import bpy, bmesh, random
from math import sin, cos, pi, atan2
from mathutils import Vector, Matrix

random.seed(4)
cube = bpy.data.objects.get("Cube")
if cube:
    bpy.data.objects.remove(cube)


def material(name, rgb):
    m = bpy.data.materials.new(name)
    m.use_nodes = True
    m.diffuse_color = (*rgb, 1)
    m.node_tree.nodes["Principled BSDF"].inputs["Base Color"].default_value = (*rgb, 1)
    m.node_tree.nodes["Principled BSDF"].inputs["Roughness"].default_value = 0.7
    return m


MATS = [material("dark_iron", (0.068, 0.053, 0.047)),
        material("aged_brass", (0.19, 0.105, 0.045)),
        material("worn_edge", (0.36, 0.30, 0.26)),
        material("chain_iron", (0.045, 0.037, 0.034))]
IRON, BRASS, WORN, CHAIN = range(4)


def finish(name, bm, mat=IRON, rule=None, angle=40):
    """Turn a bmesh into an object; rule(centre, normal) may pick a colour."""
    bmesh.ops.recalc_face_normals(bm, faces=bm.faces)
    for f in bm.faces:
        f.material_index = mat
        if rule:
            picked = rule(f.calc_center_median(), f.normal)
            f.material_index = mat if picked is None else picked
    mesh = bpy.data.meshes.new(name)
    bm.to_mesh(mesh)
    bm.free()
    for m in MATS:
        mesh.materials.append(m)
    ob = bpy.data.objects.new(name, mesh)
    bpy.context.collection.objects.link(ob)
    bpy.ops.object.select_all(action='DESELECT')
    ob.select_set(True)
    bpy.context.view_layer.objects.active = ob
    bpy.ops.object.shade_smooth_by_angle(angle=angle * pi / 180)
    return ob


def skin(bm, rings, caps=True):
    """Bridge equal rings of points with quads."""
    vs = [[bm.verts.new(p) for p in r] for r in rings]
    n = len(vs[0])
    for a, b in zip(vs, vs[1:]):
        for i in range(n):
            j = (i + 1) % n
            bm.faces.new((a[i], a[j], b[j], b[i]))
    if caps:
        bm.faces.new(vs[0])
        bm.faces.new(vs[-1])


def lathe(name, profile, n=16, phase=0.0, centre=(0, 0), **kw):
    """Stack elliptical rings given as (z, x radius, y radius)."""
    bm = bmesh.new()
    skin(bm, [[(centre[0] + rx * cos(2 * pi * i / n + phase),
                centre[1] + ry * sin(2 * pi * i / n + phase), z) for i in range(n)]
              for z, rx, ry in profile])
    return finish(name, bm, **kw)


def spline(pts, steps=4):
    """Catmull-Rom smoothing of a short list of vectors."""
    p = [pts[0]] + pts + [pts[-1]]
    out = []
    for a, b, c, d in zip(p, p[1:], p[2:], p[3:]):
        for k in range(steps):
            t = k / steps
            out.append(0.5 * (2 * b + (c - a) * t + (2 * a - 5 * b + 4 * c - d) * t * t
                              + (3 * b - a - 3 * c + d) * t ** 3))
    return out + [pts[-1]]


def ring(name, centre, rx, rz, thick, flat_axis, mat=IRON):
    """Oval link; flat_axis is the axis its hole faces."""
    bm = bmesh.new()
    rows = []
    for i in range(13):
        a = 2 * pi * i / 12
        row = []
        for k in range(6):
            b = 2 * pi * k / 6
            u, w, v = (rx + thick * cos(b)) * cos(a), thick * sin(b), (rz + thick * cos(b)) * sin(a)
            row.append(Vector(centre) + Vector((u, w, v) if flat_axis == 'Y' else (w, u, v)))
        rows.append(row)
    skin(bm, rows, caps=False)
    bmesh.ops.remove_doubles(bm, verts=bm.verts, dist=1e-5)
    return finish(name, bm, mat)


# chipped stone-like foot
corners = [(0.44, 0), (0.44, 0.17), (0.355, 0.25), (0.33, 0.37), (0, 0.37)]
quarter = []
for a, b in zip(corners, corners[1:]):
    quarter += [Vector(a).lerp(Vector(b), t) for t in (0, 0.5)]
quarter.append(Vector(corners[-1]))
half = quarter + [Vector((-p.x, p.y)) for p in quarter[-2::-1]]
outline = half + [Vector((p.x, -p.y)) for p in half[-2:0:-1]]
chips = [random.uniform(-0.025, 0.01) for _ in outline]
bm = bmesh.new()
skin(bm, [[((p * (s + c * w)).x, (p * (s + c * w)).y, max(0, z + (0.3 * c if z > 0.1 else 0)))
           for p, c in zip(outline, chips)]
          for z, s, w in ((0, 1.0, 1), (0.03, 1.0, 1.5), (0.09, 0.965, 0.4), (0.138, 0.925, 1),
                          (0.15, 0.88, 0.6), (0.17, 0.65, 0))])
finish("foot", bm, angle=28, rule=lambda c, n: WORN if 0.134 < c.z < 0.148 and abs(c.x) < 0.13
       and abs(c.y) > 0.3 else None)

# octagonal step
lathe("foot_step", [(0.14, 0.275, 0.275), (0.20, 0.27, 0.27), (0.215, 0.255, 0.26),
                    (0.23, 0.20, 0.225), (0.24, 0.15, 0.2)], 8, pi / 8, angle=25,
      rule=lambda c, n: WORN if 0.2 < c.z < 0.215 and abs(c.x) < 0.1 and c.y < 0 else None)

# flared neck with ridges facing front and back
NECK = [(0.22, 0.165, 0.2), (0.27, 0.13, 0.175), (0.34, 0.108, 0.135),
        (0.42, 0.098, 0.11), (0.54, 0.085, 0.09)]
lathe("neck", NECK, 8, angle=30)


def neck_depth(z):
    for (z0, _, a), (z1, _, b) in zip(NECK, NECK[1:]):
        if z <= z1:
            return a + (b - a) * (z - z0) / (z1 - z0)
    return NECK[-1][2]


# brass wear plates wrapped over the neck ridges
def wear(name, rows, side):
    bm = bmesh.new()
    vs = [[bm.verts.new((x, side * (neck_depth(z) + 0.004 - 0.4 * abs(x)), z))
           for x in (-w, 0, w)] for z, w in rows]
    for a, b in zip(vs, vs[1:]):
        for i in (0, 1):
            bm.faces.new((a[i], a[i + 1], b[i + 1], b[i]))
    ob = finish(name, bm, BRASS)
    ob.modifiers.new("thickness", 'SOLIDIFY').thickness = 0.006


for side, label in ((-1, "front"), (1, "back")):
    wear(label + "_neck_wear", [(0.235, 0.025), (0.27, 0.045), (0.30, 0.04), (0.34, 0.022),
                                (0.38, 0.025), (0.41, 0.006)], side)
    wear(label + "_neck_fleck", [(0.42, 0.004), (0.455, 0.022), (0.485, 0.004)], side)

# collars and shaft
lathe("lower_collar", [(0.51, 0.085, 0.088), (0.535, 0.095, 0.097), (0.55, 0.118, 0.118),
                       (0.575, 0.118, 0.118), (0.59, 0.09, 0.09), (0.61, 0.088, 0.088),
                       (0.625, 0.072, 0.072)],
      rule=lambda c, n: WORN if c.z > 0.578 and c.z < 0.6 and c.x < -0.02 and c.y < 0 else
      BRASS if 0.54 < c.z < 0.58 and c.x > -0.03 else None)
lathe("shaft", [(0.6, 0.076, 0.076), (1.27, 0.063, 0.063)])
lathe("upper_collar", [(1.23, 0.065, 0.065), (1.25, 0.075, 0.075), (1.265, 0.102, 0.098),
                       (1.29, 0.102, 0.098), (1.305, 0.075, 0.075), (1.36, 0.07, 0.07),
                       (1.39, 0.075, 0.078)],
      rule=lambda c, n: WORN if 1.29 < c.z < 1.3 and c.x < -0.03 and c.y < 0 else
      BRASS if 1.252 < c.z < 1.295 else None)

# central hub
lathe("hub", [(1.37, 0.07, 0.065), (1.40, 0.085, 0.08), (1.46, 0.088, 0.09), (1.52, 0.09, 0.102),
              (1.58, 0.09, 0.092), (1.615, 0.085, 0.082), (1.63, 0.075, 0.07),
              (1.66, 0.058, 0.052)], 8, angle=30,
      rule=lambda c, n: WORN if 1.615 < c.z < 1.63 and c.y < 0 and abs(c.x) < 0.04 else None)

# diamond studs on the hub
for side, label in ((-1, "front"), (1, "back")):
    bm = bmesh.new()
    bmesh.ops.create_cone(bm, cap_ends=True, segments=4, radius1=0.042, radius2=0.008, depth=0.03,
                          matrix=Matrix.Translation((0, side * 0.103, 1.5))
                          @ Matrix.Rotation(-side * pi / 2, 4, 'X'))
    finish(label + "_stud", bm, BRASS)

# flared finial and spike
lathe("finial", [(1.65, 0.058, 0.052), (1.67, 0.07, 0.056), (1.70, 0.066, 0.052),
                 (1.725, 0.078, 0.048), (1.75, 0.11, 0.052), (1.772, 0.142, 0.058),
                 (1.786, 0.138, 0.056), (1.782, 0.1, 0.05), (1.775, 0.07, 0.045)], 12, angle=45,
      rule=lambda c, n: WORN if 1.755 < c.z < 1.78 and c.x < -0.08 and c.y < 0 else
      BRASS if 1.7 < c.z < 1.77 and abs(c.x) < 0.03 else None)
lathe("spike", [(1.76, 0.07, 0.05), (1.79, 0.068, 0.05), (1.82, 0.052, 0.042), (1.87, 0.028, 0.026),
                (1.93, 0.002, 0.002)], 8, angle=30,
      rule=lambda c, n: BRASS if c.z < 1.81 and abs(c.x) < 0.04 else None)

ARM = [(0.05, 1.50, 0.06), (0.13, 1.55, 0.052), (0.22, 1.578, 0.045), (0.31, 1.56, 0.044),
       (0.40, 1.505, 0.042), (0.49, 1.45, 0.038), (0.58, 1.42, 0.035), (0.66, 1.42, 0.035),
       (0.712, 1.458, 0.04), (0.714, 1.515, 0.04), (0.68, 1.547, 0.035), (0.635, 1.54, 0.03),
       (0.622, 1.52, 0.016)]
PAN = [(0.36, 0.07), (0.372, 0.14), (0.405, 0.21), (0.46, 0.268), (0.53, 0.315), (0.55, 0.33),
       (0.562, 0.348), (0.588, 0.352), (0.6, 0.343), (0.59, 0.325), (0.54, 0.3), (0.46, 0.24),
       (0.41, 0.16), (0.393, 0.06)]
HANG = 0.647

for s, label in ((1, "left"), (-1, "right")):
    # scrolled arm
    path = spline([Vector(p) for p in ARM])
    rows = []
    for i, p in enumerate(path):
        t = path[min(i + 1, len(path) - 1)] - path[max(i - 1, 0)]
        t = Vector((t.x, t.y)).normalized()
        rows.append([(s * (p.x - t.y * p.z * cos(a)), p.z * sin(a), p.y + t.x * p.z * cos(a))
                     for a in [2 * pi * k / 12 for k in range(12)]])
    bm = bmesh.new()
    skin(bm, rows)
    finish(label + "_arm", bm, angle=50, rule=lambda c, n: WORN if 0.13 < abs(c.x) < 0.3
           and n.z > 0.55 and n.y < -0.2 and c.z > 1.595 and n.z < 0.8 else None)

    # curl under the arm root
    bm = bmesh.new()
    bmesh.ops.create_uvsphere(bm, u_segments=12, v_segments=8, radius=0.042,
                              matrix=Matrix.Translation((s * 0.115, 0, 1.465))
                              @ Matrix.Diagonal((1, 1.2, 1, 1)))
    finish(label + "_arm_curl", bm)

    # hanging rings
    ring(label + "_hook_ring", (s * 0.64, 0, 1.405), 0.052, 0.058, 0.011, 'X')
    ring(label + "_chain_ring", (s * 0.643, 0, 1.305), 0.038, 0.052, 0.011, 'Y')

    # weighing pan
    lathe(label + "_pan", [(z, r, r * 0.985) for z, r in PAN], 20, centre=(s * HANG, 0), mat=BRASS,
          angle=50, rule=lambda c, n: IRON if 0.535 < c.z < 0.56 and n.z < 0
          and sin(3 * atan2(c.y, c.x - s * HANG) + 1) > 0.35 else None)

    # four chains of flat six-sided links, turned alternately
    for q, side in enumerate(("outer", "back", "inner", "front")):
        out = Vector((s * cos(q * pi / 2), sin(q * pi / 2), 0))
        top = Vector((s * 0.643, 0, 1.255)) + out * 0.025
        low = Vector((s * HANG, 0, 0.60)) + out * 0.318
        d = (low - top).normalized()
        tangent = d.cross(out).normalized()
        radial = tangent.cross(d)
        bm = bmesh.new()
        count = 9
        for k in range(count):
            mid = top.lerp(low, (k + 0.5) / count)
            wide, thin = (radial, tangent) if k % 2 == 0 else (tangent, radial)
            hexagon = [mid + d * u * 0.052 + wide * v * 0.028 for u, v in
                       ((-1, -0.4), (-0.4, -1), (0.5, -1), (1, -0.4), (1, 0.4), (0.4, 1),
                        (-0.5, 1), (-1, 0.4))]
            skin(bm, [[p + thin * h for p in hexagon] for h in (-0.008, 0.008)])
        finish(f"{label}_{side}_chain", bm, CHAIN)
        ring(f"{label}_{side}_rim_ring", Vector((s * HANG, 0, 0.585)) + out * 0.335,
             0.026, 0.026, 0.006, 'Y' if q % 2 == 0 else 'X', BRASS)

——

## Exercise
Only the lines above, from the first through the one holding "IRON, BRASS, WORN, CHAIN = range(4)", are to be output, and they must be copied exactly.

## Exercise output
import bpy, bmesh, random
from math import sin, cos, pi, atan2
from mathutils import Vector, Matrix

random.seed(4)
cube = bpy.data.objects.get("Cube")
if cube:
    bpy.data.objects.remove(cube)


def material(name, rgb):
    m = bpy.data.materials.new(name)
    m.use_nodes = True
    m.diffuse_color = (*rgb, 1)
    m.node_tree.nodes["Principled BSDF"].inputs["Base Color"].default_value = (*rgb, 1)
    m.node_tree.nodes["Principled BSDF"].inputs["Roughness"].default_value = 0.7
    return m


MATS = [material("dark_iron", (0.068, 0.053, 0.047)),
        material("aged_brass", (0.19, 0.105, 0.045)),
        material("worn_edge", (0.36, 0.30, 0.26)),
        material("chain_iron", (0.045, 0.037, 0.034))]
IRON, BRASS, WORN, CHAIN = range(4)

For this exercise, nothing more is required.